(Literary Essentials: World Fiction)

The beginning of The Woman from Sarajevo finds Rajka Radakovi, a middle-aged spinster, in Belgrade, the capital city of Yugoslavia, where she moved after World War I from her native Sarajevo. She has lived alone with her mother since the age of fifteen, when her beloved father, a well-known businessman, died, bankrupt and in disgrace. In flashbacks, the story of her happy childhood and unhappy girlhood is told. The only child, withdrawn and overly serious for her age, she felt secure while her father was alive. Just before he died, he warned her to “save, save always, everywhere and in everything,” and not to trust people because “all our feelings and concerns for others show our weaknesses only.” He wanted to warn his child not to become a victim, as he had, of scrupulous ethics in business, which had brought him to ruin. This warning marks the beginning of an aberration in young Rajka that will eventually grow to monstrous proportions. She takes her father’s advice literally and from an early age begins a life of excessive thrift and self-denial that borders on obsession. As soon as she comes of age, she takes over her father’s business and, with a remarkable dexterity, rebuilds the family fortune, mainly by lending money at exorbitant rates. She denies both her mother and herself all normal pleasures, save for very basic needs. She isolates herself from her friends and, little by little, turns away all family friends and most of her relatives. Her life centers exclusively on money matters, out of a pathological fear that she will suffer the same financial ruin as her father.

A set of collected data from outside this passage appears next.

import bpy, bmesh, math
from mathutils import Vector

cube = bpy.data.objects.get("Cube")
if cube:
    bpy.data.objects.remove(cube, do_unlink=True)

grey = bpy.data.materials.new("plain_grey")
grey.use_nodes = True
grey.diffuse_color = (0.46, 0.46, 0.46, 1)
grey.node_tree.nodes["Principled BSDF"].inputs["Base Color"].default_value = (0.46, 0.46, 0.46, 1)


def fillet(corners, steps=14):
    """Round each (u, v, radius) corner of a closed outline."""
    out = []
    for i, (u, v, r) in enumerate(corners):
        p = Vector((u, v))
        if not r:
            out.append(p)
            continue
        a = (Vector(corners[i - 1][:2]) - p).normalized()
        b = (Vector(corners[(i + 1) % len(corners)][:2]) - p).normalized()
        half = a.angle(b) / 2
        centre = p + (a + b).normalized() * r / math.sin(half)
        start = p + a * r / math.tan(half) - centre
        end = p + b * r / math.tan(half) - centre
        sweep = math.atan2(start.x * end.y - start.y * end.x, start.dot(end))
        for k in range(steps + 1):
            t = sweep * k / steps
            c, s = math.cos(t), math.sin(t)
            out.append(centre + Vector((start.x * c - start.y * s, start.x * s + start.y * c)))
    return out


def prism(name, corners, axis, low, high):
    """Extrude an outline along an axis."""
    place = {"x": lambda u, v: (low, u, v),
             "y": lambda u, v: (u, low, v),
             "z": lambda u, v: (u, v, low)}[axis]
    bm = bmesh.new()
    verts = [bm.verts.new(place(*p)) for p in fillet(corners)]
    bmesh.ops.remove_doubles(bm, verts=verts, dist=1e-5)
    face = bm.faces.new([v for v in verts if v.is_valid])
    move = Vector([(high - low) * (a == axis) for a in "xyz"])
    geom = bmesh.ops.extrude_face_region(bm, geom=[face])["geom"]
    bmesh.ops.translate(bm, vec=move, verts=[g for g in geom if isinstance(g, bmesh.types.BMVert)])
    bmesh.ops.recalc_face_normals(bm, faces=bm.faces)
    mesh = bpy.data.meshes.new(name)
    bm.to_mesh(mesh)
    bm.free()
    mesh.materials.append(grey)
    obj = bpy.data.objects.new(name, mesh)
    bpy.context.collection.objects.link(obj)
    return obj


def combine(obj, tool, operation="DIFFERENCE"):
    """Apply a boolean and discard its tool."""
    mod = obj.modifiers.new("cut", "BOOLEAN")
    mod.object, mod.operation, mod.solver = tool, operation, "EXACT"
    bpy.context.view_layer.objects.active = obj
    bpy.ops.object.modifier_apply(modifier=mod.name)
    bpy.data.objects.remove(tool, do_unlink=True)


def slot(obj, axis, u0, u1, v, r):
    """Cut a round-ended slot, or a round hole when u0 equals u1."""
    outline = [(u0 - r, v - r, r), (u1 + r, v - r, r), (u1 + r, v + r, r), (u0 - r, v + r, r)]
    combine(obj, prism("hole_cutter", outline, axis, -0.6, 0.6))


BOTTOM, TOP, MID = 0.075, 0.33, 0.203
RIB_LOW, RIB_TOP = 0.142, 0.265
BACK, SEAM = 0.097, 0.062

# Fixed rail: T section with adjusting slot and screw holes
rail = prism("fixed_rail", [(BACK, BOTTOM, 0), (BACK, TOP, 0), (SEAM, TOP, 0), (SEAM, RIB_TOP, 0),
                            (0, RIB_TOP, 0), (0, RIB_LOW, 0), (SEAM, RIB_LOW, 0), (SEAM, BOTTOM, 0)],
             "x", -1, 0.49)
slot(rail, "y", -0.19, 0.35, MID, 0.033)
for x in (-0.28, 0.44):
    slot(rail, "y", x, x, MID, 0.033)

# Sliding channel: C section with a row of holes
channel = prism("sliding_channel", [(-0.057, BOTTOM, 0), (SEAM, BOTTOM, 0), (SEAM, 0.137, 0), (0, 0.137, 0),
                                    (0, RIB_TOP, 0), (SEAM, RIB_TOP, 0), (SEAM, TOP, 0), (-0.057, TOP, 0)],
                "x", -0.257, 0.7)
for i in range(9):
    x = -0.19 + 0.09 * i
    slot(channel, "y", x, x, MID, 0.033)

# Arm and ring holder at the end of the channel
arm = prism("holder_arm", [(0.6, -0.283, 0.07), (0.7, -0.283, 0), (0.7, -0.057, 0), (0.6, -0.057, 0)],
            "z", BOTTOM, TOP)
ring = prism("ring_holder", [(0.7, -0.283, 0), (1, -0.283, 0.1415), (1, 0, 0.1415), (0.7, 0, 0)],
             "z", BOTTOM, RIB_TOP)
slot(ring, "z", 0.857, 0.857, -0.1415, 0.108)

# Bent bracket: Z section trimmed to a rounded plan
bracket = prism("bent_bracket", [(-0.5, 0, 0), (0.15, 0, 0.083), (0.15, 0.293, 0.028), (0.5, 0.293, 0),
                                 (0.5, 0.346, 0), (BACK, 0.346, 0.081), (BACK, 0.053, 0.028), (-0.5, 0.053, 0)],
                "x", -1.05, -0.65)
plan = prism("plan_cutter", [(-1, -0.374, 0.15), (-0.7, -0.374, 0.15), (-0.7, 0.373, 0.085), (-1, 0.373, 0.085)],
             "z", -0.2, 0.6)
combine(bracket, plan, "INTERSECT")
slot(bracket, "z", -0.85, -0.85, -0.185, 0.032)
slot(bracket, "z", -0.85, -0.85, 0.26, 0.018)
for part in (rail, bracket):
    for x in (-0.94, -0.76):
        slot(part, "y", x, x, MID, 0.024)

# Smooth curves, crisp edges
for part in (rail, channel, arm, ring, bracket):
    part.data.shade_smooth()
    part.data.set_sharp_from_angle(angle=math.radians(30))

That insecurity, coupled with...

(The entire section is 665 words.)